▸ **Task goal**
Retype exactly the lines from the one with "(0.951, 0.43, 0.16)]" down to the final line of the material below, both included, and nothing more.
▬▬▬▬▬▬
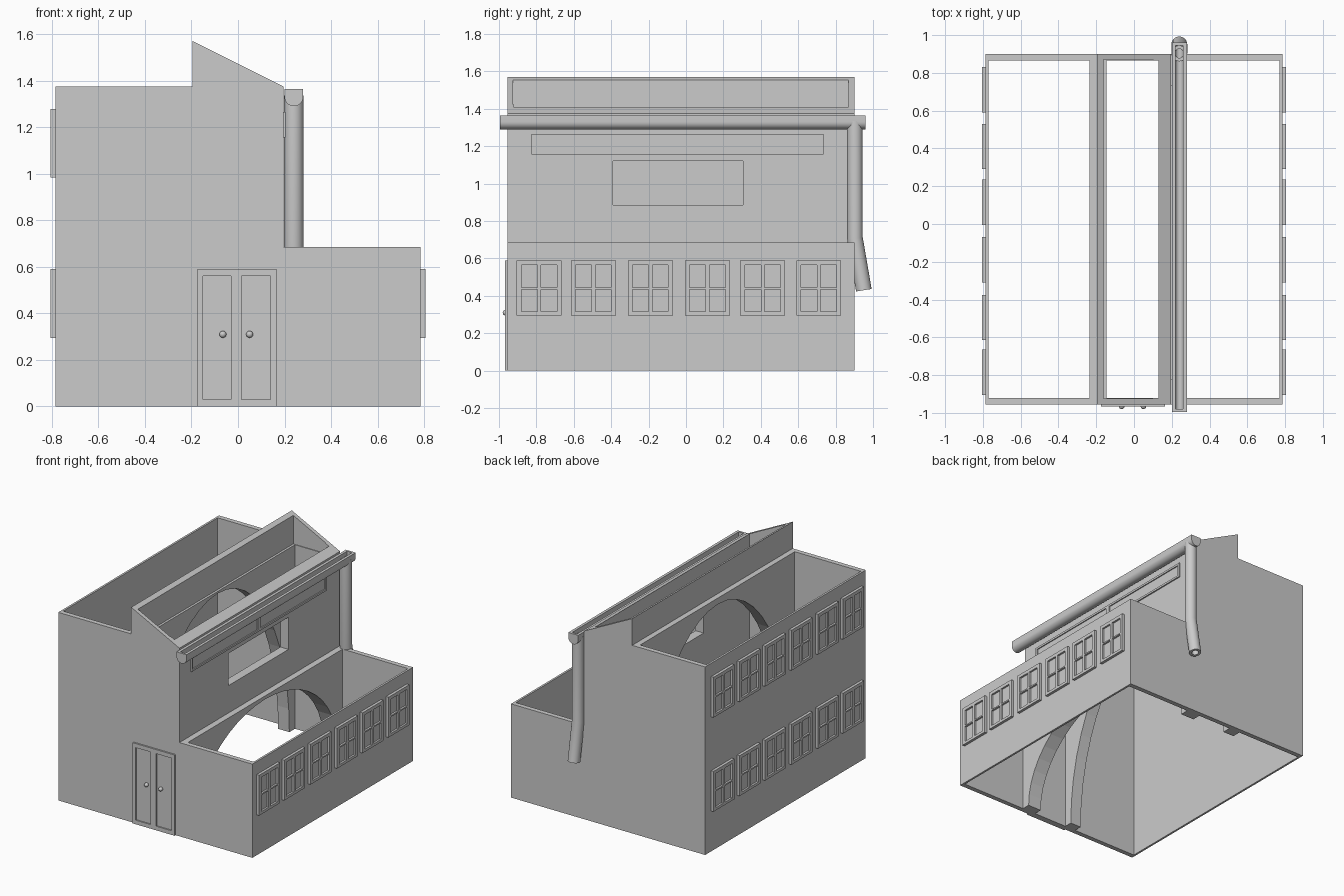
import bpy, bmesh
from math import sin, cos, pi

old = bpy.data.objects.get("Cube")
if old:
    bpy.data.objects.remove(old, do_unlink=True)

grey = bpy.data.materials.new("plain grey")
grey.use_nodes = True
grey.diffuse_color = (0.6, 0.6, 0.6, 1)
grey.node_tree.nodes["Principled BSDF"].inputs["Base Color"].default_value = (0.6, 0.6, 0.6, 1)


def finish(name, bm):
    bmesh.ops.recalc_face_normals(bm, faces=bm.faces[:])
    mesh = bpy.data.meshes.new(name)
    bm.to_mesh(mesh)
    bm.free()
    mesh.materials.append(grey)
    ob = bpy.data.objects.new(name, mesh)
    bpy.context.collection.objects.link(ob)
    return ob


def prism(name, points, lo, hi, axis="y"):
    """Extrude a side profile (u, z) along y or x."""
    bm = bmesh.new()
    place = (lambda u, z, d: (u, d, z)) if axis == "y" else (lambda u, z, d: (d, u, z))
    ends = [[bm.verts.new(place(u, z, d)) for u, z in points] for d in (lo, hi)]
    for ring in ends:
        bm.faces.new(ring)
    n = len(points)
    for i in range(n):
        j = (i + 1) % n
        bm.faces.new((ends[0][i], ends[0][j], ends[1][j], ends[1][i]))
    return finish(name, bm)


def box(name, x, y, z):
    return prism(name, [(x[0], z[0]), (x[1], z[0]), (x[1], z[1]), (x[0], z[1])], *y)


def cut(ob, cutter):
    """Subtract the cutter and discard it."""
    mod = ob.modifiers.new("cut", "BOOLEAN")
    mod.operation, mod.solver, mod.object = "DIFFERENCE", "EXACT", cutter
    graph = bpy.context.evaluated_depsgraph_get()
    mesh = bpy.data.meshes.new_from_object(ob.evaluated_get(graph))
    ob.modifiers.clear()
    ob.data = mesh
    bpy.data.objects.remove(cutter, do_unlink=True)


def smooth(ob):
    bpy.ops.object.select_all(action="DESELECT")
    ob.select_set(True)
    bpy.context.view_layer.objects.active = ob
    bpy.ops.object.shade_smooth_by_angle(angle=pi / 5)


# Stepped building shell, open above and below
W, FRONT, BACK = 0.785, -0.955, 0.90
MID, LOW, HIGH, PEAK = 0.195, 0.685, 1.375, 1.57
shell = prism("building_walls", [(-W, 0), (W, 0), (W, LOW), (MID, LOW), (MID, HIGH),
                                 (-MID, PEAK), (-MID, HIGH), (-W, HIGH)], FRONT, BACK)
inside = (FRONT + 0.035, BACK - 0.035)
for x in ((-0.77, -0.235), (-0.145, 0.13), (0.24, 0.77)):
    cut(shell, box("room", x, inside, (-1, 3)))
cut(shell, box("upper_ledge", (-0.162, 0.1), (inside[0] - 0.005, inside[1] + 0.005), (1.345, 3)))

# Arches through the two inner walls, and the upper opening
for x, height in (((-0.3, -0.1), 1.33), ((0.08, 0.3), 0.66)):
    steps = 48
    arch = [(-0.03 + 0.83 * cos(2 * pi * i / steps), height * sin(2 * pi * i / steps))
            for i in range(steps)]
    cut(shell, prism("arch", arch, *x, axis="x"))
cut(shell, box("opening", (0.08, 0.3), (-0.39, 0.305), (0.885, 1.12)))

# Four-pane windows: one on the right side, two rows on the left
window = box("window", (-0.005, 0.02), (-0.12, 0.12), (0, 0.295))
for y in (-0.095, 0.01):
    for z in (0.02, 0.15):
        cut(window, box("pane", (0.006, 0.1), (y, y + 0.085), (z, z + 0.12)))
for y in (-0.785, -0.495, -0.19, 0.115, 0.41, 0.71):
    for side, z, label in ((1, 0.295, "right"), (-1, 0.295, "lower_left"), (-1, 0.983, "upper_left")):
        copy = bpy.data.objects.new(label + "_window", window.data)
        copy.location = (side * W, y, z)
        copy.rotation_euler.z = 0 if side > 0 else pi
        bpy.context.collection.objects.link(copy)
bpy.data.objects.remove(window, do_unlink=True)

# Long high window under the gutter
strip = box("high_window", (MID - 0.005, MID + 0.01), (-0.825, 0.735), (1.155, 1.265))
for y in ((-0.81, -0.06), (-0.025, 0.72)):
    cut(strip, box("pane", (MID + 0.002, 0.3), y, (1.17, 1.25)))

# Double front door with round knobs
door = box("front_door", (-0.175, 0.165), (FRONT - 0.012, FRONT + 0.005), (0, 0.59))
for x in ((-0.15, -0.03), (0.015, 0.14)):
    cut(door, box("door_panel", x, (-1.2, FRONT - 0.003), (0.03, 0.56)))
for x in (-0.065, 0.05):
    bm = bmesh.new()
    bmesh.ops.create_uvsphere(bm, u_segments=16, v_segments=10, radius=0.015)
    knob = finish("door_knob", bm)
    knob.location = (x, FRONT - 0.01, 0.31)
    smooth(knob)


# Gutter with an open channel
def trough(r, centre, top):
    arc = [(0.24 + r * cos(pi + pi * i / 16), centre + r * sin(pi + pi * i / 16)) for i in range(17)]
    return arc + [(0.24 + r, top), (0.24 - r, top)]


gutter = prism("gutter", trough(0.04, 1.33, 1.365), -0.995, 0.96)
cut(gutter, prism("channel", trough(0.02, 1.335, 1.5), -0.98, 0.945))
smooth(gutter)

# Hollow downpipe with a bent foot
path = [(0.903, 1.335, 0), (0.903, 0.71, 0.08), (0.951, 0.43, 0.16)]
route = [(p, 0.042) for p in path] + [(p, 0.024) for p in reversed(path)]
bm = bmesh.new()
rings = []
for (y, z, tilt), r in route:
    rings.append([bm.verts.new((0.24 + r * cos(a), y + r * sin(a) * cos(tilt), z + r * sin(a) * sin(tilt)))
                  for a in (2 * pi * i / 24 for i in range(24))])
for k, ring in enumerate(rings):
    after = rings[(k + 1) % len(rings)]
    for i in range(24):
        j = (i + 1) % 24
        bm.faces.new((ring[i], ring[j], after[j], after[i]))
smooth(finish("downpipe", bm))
▬▬▬▬▬▬
▸ **Expected output**
path = [(0.903, 1.335, 0), (0.903, 0.71, 0.08), (0.951, 0.43, 0.16)]
route = [(p, 0.042) for p in path] + [(p, 0.024) for p in reversed(path)]
bm = bmesh.new()
rings = []
for (y, z, tilt), r in route:
    rings.append([bm.verts.new((0.24 + r * cos(a), y + r * sin(a) * cos(tilt), z + r * sin(a) * sin(tilt)))
                  for a in (2 * pi * i / 24 for i in range(24))])
for k, ring in enumerate(rings):
    after = rings[(k + 1) % len(rings)]
    for i in range(24):
        j = (i + 1) % 24
        bm.faces.new((ring[i], ring[j], after[j], after[i]))
smooth(finish("downpipe", bm))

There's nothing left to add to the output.